The genuine answer must go beyond technical solutions. It is not that wind, solar and thermal power should be discounted. Far from it. But fundamentally what we are dealing with is a social crisis. From the communist perspective, the real starting point is getting rid of capitalism and the imperative to expand surplus-value and money. Now, it is certainly true that, if we look at the record of the Soviet Union, it did not have the imperative to expand surplus-value or money. In fact, it did not have money or capital at all (unless you abandon basic Marxist categories). Nevertheless, it did emit colossal amounts of carbon dioxide and other pollutants - leading to the ruination of lakes and rivers, the discarding of nuclear material in deserts, and all the rest of it. Meaning that overcoming ecological disaster is not as simple as just overcoming capitalism, but winning the battle for democracy, instituting the rule of the working class and beginning the transition to a stateless, classless society based on need, not expansion for the sake of expansion.


We have made the argument that the capitalist state at some point might introduce what we have called ‘climate socialism’ - akin to the ‘war socialism’ in Britain during World War II or Germany in World War I. That would involve measures such as reorganising production, curbing car and air travel, introducing free public transport, upgrading the housing stock, etc. But the fact of the matter is that capitalism is riven with contradictions at every level. One firm fights another firm, workers are pitted into competition against each other, and crucially countries are pitted against each other too. The idea that China, Russia and the US will come to some sort of amicable agreement on cutting emissions and agreeing to some kind of climate socialism is incredibly difficult to envisage. That is precisely why the only realistic and democratic solution lies with the working class organised into mass Communist Parties that take over the commanding heights of the global economy.

Meanwhile, Joe Biden has committed himself to a massive $8 billion Trump-era oil and gas drilling project in the northern reaches of Alaska. Operation Willow, overseen by the oil company ConocoPhillips, is designed to extract more than 100,000 barrels of oil a day for the next 30 years - completely flying in the face of Biden’s ‘vow’ to combat the climate crisis and drastically reduce US emissions. Grotesquely, it will involve refreezing the rapidly thawing Arctic permafrost in order to stabilise drilling equipment, creating one of the largest ‘carbon bombs’ on US soil - potentially producing more than twice the emissions all renewable energy projects on public lands combined would cut by 2030.Yet with boundless hypocrisy, the US loves to lecture China about the environment.

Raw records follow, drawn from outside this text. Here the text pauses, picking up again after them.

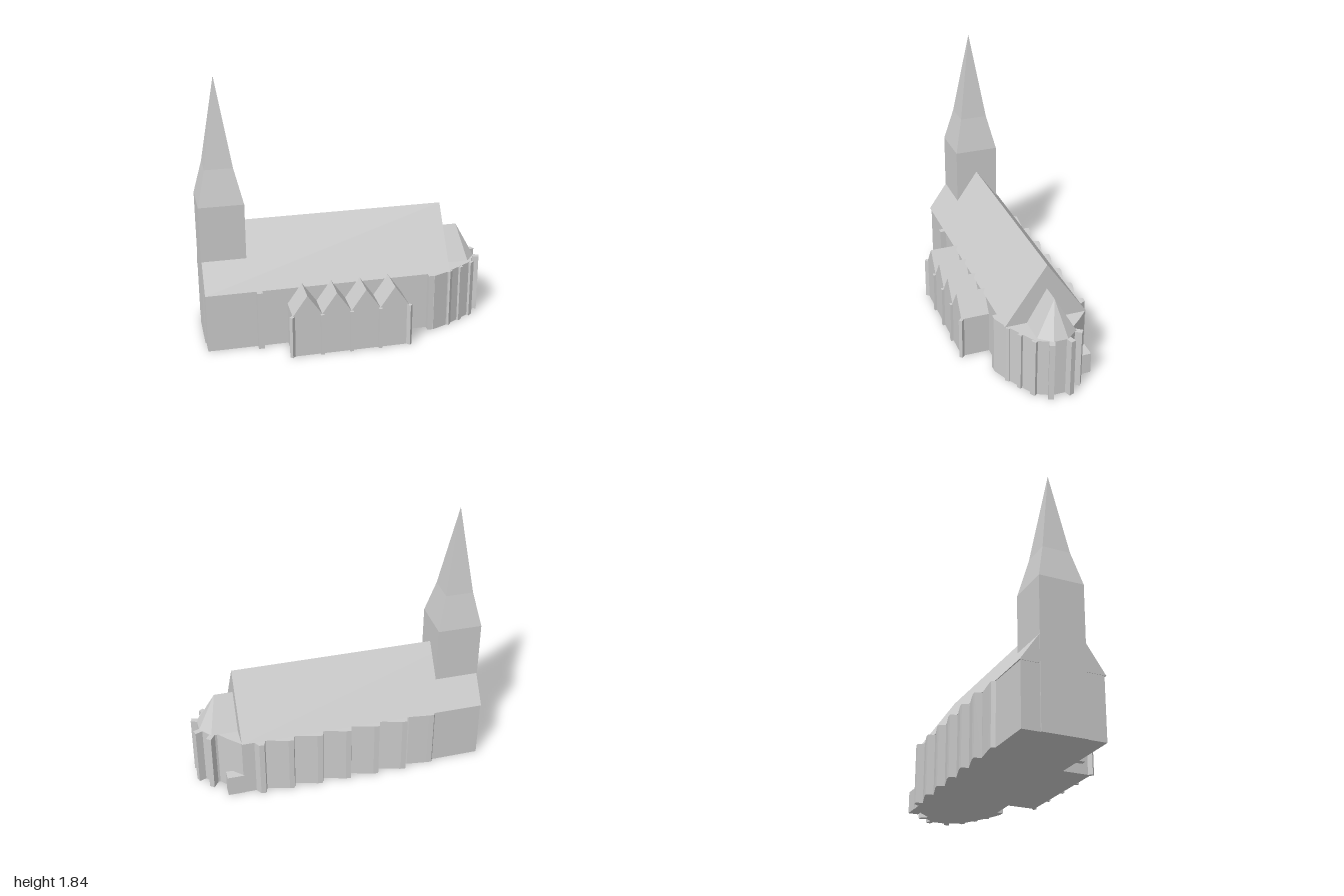
import * as THREE from 'three';

const material = new THREE.MeshStandardMaterial({ color: 0xcccccc, flatShading: true });
const EAVE = 0.42, AXIS = -0.078; // eave height, z of the church's long axis

export function createModel() {
  const church = new THREE.Group();
  church.name = 'church';

  const add = (name, geometry, x = 0, y = 0, z = 0, turn = 0) => {
    const mesh = new THREE.Mesh(geometry, material);
    mesh.name = name;
    mesh.position.set(x, y, z);
    mesh.rotation.y = turn;
    church.add(mesh);
    return mesh;
  };
  const shapeOf = (points) => new THREE.Shape(points.map(([a, b]) => new THREE.Vector2(a, b)));
  const extrude = (points, depth) =>
    new THREE.ExtrudeGeometry(shapeOf(points), { depth, bevelEnabled: false });
  // Upright block from a floor plan of [x, z] corners
  const block = (plan, height) =>
    extrude(plan.map(([x, z]) => [x, -z]), height).rotateX(-Math.PI / 2);
  const pier = (name, x, z, width, depth, height, turn = 0) =>
    add(name, new THREE.BoxGeometry(width, height, depth), x, height / 2, z, turn);

  // Nave walls, the north side stepping out at each buttress
  const plan = [[-0.97, 0.195], [-0.97, -0.352]];
  for (let i = 0; i < 7; i++) {
    const x = -0.62 + 0.2 * i;
    const out = i === 0 ? -0.38 : -0.402;
    plan.push([x - 0.015, -0.355], [x, out], [x + 0.035, out + 0.003]);
    plan.push([x + (i === 6 ? 0.06 : 0.175), -0.358]);
  }
  plan.push([0.72, -0.358], [0.72, 0.195]);
  add('naveWalls', block(plan, EAVE));

  // Nave roof: a triangular prism along x
  const roof = extrude([[-0.206, EAVE], [0.077, 0.83], [0.36, EAVE]], 1.697);
  add('naveRoof', roof.rotateY(Math.PI / 2), -0.973);

  // South wall buttresses
  for (const x of [-0.61, 0.585]) pier('southButtress', x, 0.205, 0.04, 0.065, EAVE - 0.002);
  add('southEastWall', block([[0.57, 0.19], [0.605, 0.24], [0.725, 0.19]], EAVE - 0.002));

  // Tower and broached spire
  const towerX = -0.825;
  add('tower', new THREE.BoxGeometry(0.304, 1, 0.304), towerX, 0.5, AXIS);
  const taper = (top, bottom, height) => new THREE.CylinderGeometry(
    top * Math.SQRT2, bottom * Math.SQRT2, height, 4, 1, true, Math.PI / 4);
  add('spireSkirt', taper(0.095, 0.152, 0.24), towerX, 1.12, AXIS);
  add('spire', taper(0, 0.095, 0.6), towerX, 1.54, AXIS);

  // South chapels: a row of four gables with piers between them
  const gables = [[0.38, 0], [0.38, 0.3]];
  for (let i = 0; i < 4; i++) gables.push([0.28 - 0.2 * i, 0.445], [0.18 - 0.2 * i, 0.3]);
  gables.push([-0.42, 0]);
  add('southChapels', extrude(gables, 0.24), 0, 0, 0.15);
  for (let i = 0; i < 5; i++) {
    const turn = i === 0 ? -Math.PI / 4 : i === 4 ? Math.PI / 4 : 0;
    pier('chapelPier', -0.42 + 0.2 * i, 0.388, 0.024, 0.04, 0.3, turn);
  }

  // Chancel walls, spreading from the nave corners to the apse
  const ring = [[0.7, -0.134], [0.905, -0.134], [0.975, -0.05],
    [0.975, 0.05], [0.905, 0.134], [0.7, 0.134]].map(([x, z]) => [x, z + AXIS]);
  add('chancelWalls', block([[0.7, 0.195], [0.725, 0.19], [0.925, 0.075], ring[3], ring[2],
    ring[1], [0.866, -0.205], [0.8, -0.28], [0.725, -0.352], [0.7, -0.352]], EAVE));
  pier('lowPorch', 0.775, -0.325, 0.12, 0.07, 0.15);

  // Apse buttresses at the corners, mirrored about the axis
  for (const side of [-1, 1]) {
    for (const [x, z, angle] of [[0.913, 0.144, 0.95], [0.983, 0.062, 0.35]]) {
      pier('apseButtress', x, AXIS + side * z, 0.06, 0.036, EAVE - 0.001, -side * angle);
    }
  }
  pier('cornerButtress', 0.727, 0.18, 0.04, 0.03, EAVE - 0.001, -0.8);
  pier('chancelButtress', 0.825, 0.135, 0.03, 0.03, EAVE - 0.001, -1.05);

  // Chancel roof: a ridge ending in a faceted apse
  const corners = ring.map(([x, z]) => [x, EAVE, z]);
  const ridge = [0.7, 0.655, AXIS], apex = [0.851, 0.655, AXIS];
  const faces = [corners[0], ridge, apex, corners[5], apex, ridge];
  for (let i = 0; i < 5; i++) faces.push(corners[i], apex, corners[i + 1]);
  const chancelRoof = new THREE.BufferGeometry();
  chancelRoof.setAttribute('position', new THREE.Float32BufferAttribute(faces.flat(), 3));
  chancelRoof.computeVertexNormals();
  add('chancelRoof', chancelRoof);

  // The whole church stands slightly turned
  church.rotation.y = 0.068;
  const model = new THREE.Group();
  model.name = 'churchModel';
  model.add(church);
  return model;
}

Perhaps most bizarrely of all, Rishi Sunak’s government has committed to building yet more nuclear power stations, investing in ‘sustainable’ aviation fuels and overseeing a new licensing round to allow oil and gas companies to explore for fossil fuels in the North Sea - saying it is part of a transition to a carbon-neutral economy! The North Sea Transition Authority is to award more than 100 licences to companies hoping to extract oil and gas in the area, with almost 900 locations being offered up for exploitation. Clearly, the idea that increasing the extraction of subsidised oil and gas is a contribution towards a sustainable, carbon-neutral economy is Kafkaesque. No, the government is committed to sustaining the fossil fuel industry.

Doubtless, though, large donations will be heading the way of Tory HQ, Tory ministers and Tory MPs in time for the next general election.

  1. . www.ipcc.ch/report/ar6/syr/resources/spm-headline-statements.↩︎